Agness Chaila, director airport services at Zambia Airports Corporation said combined USD800 million projects at its main gateway in Lusaka and the Copperbelt International Airport, a greenfield site in the north of the country, have both been financed by the ExIM Bank of China, while previous work at Livingstone, close to the Zimbabwe border was supported by a commercial loan. “It has not been difficult for us to find the financing,” she said.
Similarly, terminal development work at Roberts International Airport in Liberia has been financed by the ExIM Bank of China, while financing for runway work was secured from the Saudi Fund and the Arab Bank for Economic Development in Africa (BADEA), outlined Wil Bako Freeman, managing director, Liberia Airport Authority.
The west African facility also looked at a PPP for its cargo terminal. “We had interest, we were ready, but going through the bureaucracy took about two years before we could finalise that. It’s a challenge that certainly needs to be worked on,” Mr Freeman added.
Having also supported some recent projects in Zimbabwe, why is Africa turning mainly to China to support its airport projects? Acknowledged as ‘the elephant in the room’ during the panel discussion, “the fact of the matter is their money is cheaper,” Ms Chaila openly acknowledged.
It has been suggested that an airport capacity crisis could impede the growth of air travel, but Ms Chaila argued that there is no crisis in Africa despite significant work taking place at airports across the Continent. “Everywhere you look today in Africa airports are a site of construction,” she said and while the likes of Johannesburg and Nairobi have worked to overcome capacity issues, in smaller countries and airports across Africa “we would really say we have not suffered any capacity crisis”.

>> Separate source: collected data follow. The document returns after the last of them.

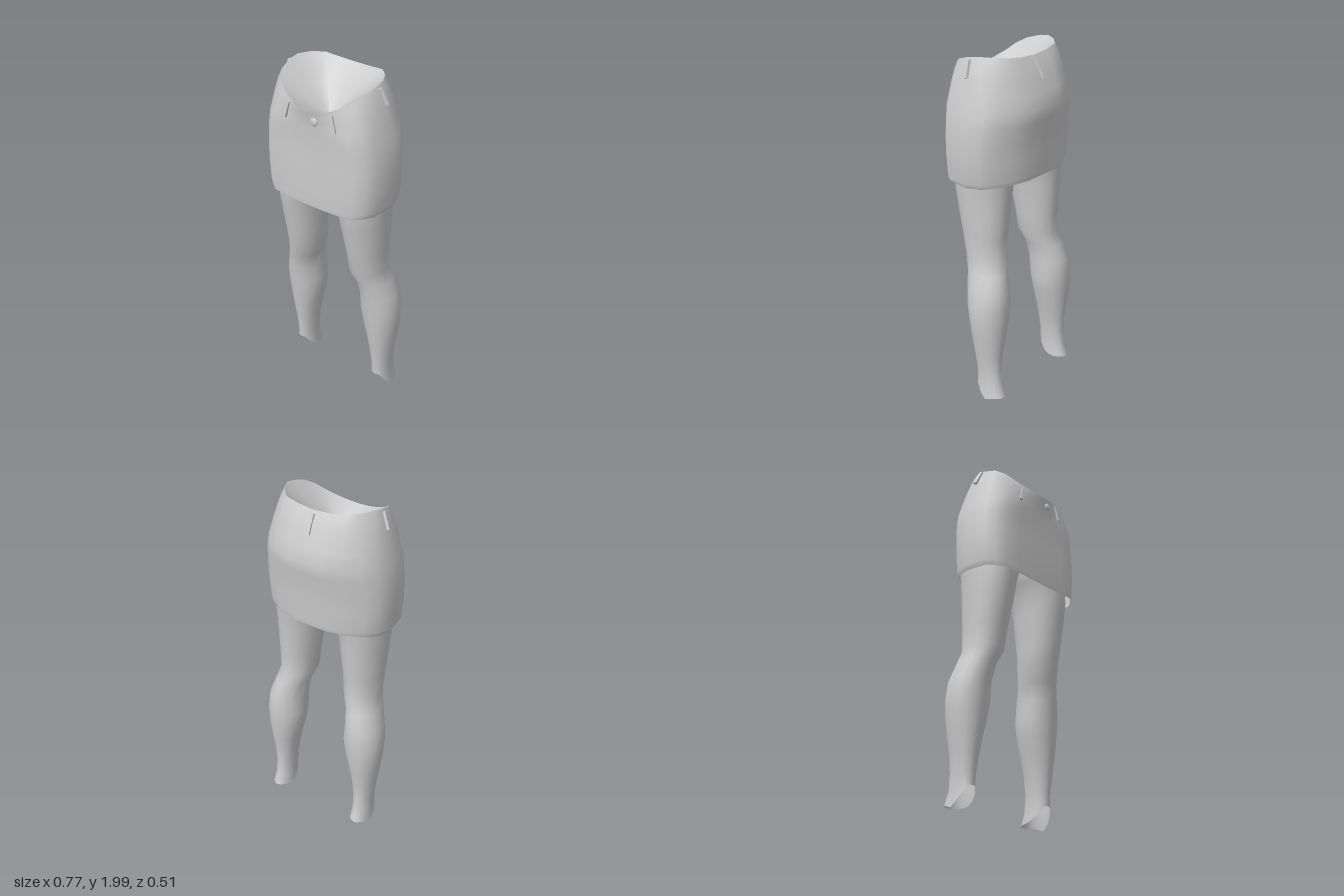
import * as THREE from 'three';

const lerp = THREE.MathUtils.lerp;
const material = new THREE.MeshStandardMaterial({ color: 0xcccccc, side: THREE.DoubleSide });

// Right half of the hip outline and of the waist rim, from front to back
const HIP = [[0, .225], [.08, .225], [.17, .223], [.27, .22], [.32, .18], [.36, .135],
  [.383, 0], [.355, -.105], [.3, -.165], [.21, -.225], [.105, -.255], [0, -.257]];
const RIM = [[0, .247], [.06, .243], [.12, .222], [.18, .2], [.23, .17], [.265, .12],
  [.278, .04], [.272, -.02], [.24, -.08], [.185, -.135], [.1, -.148], [0, -.155]];
const RIM_Y = [1.85, 1.855, 1.875, 1.9, 1.935, 1.965, 1.99, 2, 2, 1.995, 1.985, 1.98];

// Adds the mirrored half to a front-to-back list of points
function mirrorRing(half) {
  const other = half.slice(1, -1).reverse().map(p => new THREE.Vector3(-p.x, p.y, p.z));
  return [...half, ...other];
}

// Skins a stack of closed rings, ordered bottom to top
function loft(name, rings) {
  const n = rings[0].length, index = [];
  for (let r = 0; r < rings.length - 1; r++) {
    for (let i = 0; i < n; i++) {
      const a = r * n + i, b = r * n + (i + 1) % n;
      index.push(a, b, b + n, a, b + n, a + n);
    }
  }
  const geometry = new THREE.BufferGeometry().setFromPoints(rings.flat());
  geometry.setIndex(index);
  geometry.computeVertexNormals();
  const mesh = new THREE.Mesh(geometry, material);
  mesh.name = name;
  return mesh;
}

function skirtRings() {
  // Lower part: half width, front z, back z, front y, back y
  const lower = [
    [.362, .22, -.213, 1.29, 1.335], [.376, .222, -.217, 1.32, 1.36], [.384, .225, -.223, 1.45, 1.47],
    [.384, .224, -.23, 1.55, 1.56], [.377, .223, -.246, 1.64, 1.66], [.362, .228, -.256, 1.72, 1.73],
  ].map(([w, zf, zb, yf, yb]) => mirrorRing(HIP.map(([x, z], i) => new THREE.Vector3(
    x * w / .383, lerp(yf, yb, (1 - Math.cos(i / 11 * Math.PI)) / 2),
    z > 0 ? z * zf / .225 : z * zb / -.257))));
  // Upper part: height toward the rim, taper toward the rim
  const upper = [[.3, .24], [.6, .5], [.82, .74], [1, 1]].map(([h, t]) =>
    mirrorRing(HIP.map(([x, z], i) => new THREE.Vector3(
      lerp(x * .945, RIM[i][0], t), lerp(1.725, RIM_Y[i], h), lerp(z, RIM[i][1], t)))));
  return [...lower, ...upper];
}

// Leg sections: y, inner x, outer x, front z, back z
const LEG = [
  [.12, .228, .335, 0, -.165], [.2, .225, .337, .003, -.155], [.3, .21, .35, .015, -.16],
  [.4, .19, .365, .03, -.175], [.5, .165, .378, .042, -.185], [.6, .15, .384, .055, -.19],
  [.7, .156, .37, .065, -.185], [.8, .145, .338, .085, -.157], [.88, .113, .319, .115, -.133],
  [1, .105, .325, .135, -.135], [1.2, .08, .335, .178, -.15], [1.3, .066, .342, .192, -.157],
  [1.38, .035, .345, .195, -.17], [1.45, 0, .345, .195, -.185], [1.65, 0, .33, .18, -.19],
];
const SIDES = 16;

function legRing([y, x0, x1, zf, zb], side, height = () => y) {
  return Array.from({ length: SIDES }, (_, i) => {
    const a = i / SIDES * Math.PI * 2;
    return new THREE.Vector3(side * ((x0 + x1) / 2 + Math.sin(a) * (x1 - x0) / 2), height(i),
      (zf + zb) / 2 + Math.cos(a) * (zf - zb) / 2);
  });
}

function leg(side) {
  // Ragged ankle edge: high over the instep, low at the sides
  const hem = [.12, .12, .09, .045, .012, .025, .035, .035, .035, .035, .035, .035, .04, .06, .09, .12];
  const rings = [legRing([0, .223, .344, 0, -.19], side, i => hem[i]),
    ...LEG.map((s, k) => legRing(s, side, k ? undefined : i => hem[i] * .4 + .09))];
  if (side < 0) rings.forEach(r => r.reverse());
  return loft(side > 0 ? 'leftLeg' : 'rightLeg', rings);
}

// Thin strip running from a (bottom) to b (top), facing outward
function beltLoop(name, a, b, out) {
  const from = new THREE.Vector3(...a), to = new THREE.Vector3(...b);
  const up = to.clone().sub(from), length = up.length();
  up.normalize();
  const x = up.clone().cross(new THREE.Vector3(...out)).normalize();
  const z = x.clone().cross(up);
  const mesh = new THREE.Mesh(new THREE.BoxGeometry(.02, length, .014), material);
  mesh.quaternion.setFromRotationMatrix(new THREE.Matrix4().makeBasis(x, up, z));
  mesh.position.copy(from).add(to).multiplyScalar(.5);
  mesh.name = name;
  return mesh;
}

export function createModel() {
  const model = new THREE.Group();
  model.name = 'skirtAndLegs';

  const rings = skirtRings();
  model.add(loft('skirt', rings));

  // Shallow bowl closing the waist
  const rim = rings[rings.length - 1];
  const centre = new THREE.Vector3(0, 1.75, .06);
  const middle = rim.map(p => p.clone().lerp(centre, .5));
  model.add(loft('waistInside', [rim, middle, rim.map(() => centre)]));

  for (const s of [1, -1]) {
    const label = s > 0 ? 'left' : 'right';
    model.add(leg(s));
    model.add(beltLoop(label + 'FrontBeltLoop', [s * .16, 1.77, .227], [s * .135, 1.86, .222], [s * .2, 0, 1]));
    model.add(beltLoop(label + 'SideBeltLoop', [s * .325, 1.895, .018], [s * .288, 1.98, .032], [s, 0, .2]));
  }
  model.add(beltLoop('backBeltLoop', [0, 1.87, -.212], [0, 1.965, -.168], [0, 0, -1]));

  // Waist button
  const button = new THREE.Mesh(new THREE.SphereGeometry(.022, 12, 8), material);
  button.scale.z = .4;
  button.position.set(.045, 1.805, .243);
  button.name = 'button';
  model.add(button);

  return model;
}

These investments are mainly based around a need to upgrade dated facilities that have seen little investment since their construction many decades ago. “We mostly sit on infrastructure that was built years ago. We should perhaps be talking more about a configuration crisis, which delivers its own challenge,” she explained.
African airports are also investigating alternative revenue streams based around non-aeronautical revenues to provide some positive return on any investment. Ms Chaila said plans at Lusaka’s Kenneth Kaunda International Airport include wider hotel and shopping centre activities to make better use of land assets, a model also under development at Roberts International Airport in Liberia.
Behind all this dialogue there is, however, one shining example of privatisation that does not feature in the above table because it falls slightly outside the minimum investment level, but could become a roadmap for others in the Continent to follow. That is the USD700 million public-private deal signed in Jul-2017 to build the new Bugesera International Airport in Kigali, Rwanda.
Initially, China State Construction Engineering Corporation was to be the contractor but withdrew and was replaced by Mota Engil Africa, the Dutch based subsidiary of the Portuguese company, and which opted not only to build the airport but to operate it under concession for 25 years with an optional extension of 15 years.
VIDEO: Rwanda has put much effort into the promotion of this airport, including a presentation at the 2016 GAD conference in Lisbon, Portugal – home to Mota Engil.
Bugesera Airport, which is intended to become a regional hub, is an important part of Rwanda’s strategy for socio-economic transformation even if its capacity will only be 4.5 mppa initially (ultimately 50 mppa). The success of this venture is an absolute requirement for other African countries to seek out and secure much-needed foreign investment in their airports.